The practice of dental hygiene exposes practitioners to work related musculoskeletal disorders risk factors of repetitive motion, pinch-grasp, force, vibration, and prolonged awkward positions. According to the Dental Research Journal, dentistry is "considered by the practitioners and most of the public as being extremely hazardous.
If you are not proactive in taking care of your musculoskeletal health, your career will inherently be short lived. The nature of their work includes unique positioning challenges for dental hygienists which leads them predisposed to certain muscle imbalances that can be worsened by specific exercises. Read on to learn how to properly exercise to correct these imbalances and alleviate pain.
Generic fitness will make only make pain worse
Dental professionals are prone to painful muscle imbalances which can become worse through exercises that might not be a problem for the general public. Generic exercise programs, or “one size fits all” as I like to call them (Beachbody, Group Fitness, Pilates, and Yoga) need to be modified to remove those harmful exercises that can throw them into the vicious pain cycle.
Example 1: Hygienists typically have rounded shoulders and forward head which causes chronic neck pain. Studies show that a whopping two thirds of hygienists suffer from this. Without addressing the underlying causes properly, this will only worsen over time. However, this can be fixed through corrective exercise meaning, we must target certain muscles that are weak and underactive. If you are doing an exercise program that works the muscles that are OVERACTIVE, this will only make things worse.
Example 2: Excessive sitting as well as leaning forward and twisting on the job leads to low back pain. While paying attention to your form is important, like with neck pain, there are certain muscles that are weak and underdeveloped and need to be strengthened. This can be done through a specialized strength training program which will also help to build muscular endurance so your muscles can sustain being utilized throughout an entire workday.
If you want to learn more, I have a specialized program that is designed specifically for dental professionals. Click here to book a free call to learn more.
Stretching is only part of the equation!

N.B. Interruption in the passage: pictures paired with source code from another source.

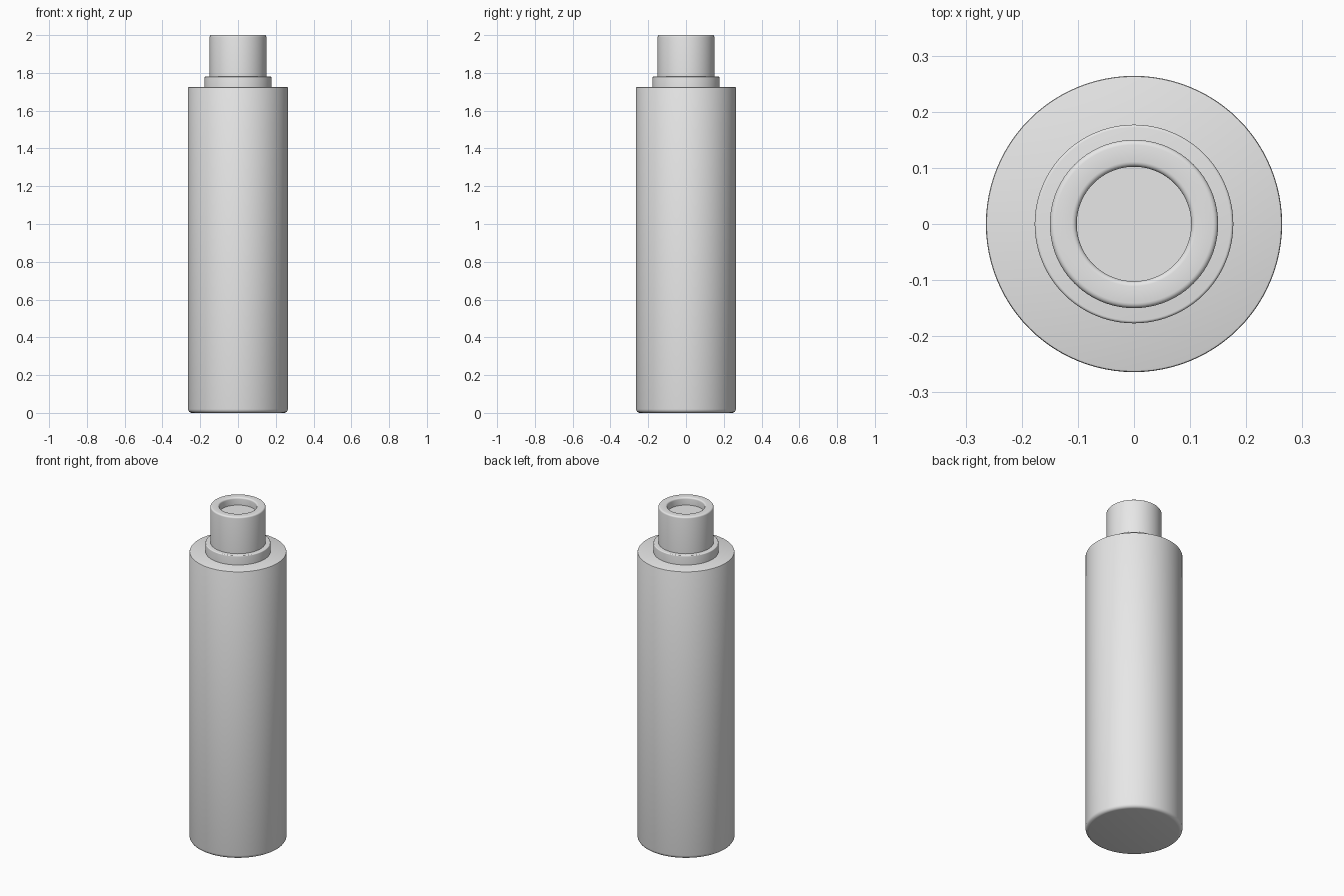
import bpy
import bmesh
from math import pi, radians, sin, cos

cube = bpy.data.objects.get("Cube")
if cube:
    bpy.data.objects.remove(cube, do_unlink=True)

# Single neutral grey finish
grey = bpy.data.materials.new("plain grey")
grey.use_nodes = True
colour = (0.8, 0.8, 0.8, 1)
grey.diffuse_color = colour
grey.node_tree.nodes["Principled BSDF"].inputs["Base Color"].default_value = colour

SIDES = 96


def rounded(r, z, size, start, steps=4):
    """Quarter-circle corner about centre (r, z), sweeping counter-clockwise."""
    angles = [radians(start + 90 * i / steps) for i in range(steps + 1)]
    return [(r + size * cos(a), z + size * sin(a)) for a in angles]


def lathe(name, profile):
    """Revolve a radius/height profile around the z axis."""
    bm = bmesh.new()
    verts = [bm.verts.new((r, 0, z)) for r, z in profile]
    edges = [bm.edges.new(pair) for pair in zip(verts, verts[1:])]
    bmesh.ops.spin(bm, geom=verts + edges, cent=(0, 0, 0), axis=(0, 0, 1),
                   angle=2 * pi, steps=SIDES)
    bmesh.ops.remove_doubles(bm, verts=bm.verts, dist=0.00001)
    bmesh.ops.recalc_face_normals(bm, faces=bm.faces)
    mesh = bpy.data.meshes.new(name)
    bm.to_mesh(mesh)
    bm.free()
    mesh.materials.append(grey)
    obj = bpy.data.objects.new(name, mesh)
    bpy.context.collection.objects.link(obj)
    bpy.ops.object.select_all(action="DESELECT")
    obj.select_set(True)
    bpy.context.view_layer.objects.active = obj
    bpy.ops.object.shade_smooth_by_angle(angle=radians(35))
    return obj


# Tall cylinder with a rounded foot and a crisp shoulder
lathe("body", [(0, 0)] + rounded(0.244, 0.02, 0.02, -90)
      + rounded(0.26, 1.721, 0.004, 0, 2) + [(0, 1.725)])

# Low ring at the base of the neck
lathe("collar", [(0, 1.7), (0.177, 1.7)]
      + rounded(0.172, 1.775, 0.005, 0) + [(0, 1.78)])

# Neck with a softened rim and a shallow recessed mouth
lathe("neck", [(0, 1.75), (0.15, 1.75)] + rounded(0.141, 1.991, 0.009, 0)
      + rounded(0.111, 1.991, 0.009, 90) + [(0.102, 1.955), (0, 1.955)])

If you are a person who stretches regularly, you may notice that while it may help alleviate pain temporarily, it always seems to find its way back to you. This is because your muscles are like rubber bands. They can be stretched and lengthened however they will bounce right back if you don’t take any other action towards strengthening these muscles. This is like brushing your teeth but not flossing. Or vice versa.
You see there are two parts to a corrective exercise program:
Part 1: stretch the overactive muscles
Part 2: strengthen the underactive muscles.
This type of programming will correct any imbalances that may be present. For example, chronic neck pain consists of tight upper traps, levator scapula and pec muscles. These need to first be stretched then, the lower traps and shoulder stabilizing muscles need to strengthened.
In short, when muscles are short and tight from overuse, this causes pain. On the contrary, strength training lengthens muscles over time and will only help to reduce pain and alleviate it all together!
If you are suffering from pain in or outside or work, this is your body’s way of telling you something isn’t right. We need to listen to this! A lot of people think that this is just part of the job and that they have to deal with it. I’m here to tell you that this is not the case. Through a proper strength training program, this pain can be eliminated, and your work can become enjoyable and productive for many years to come.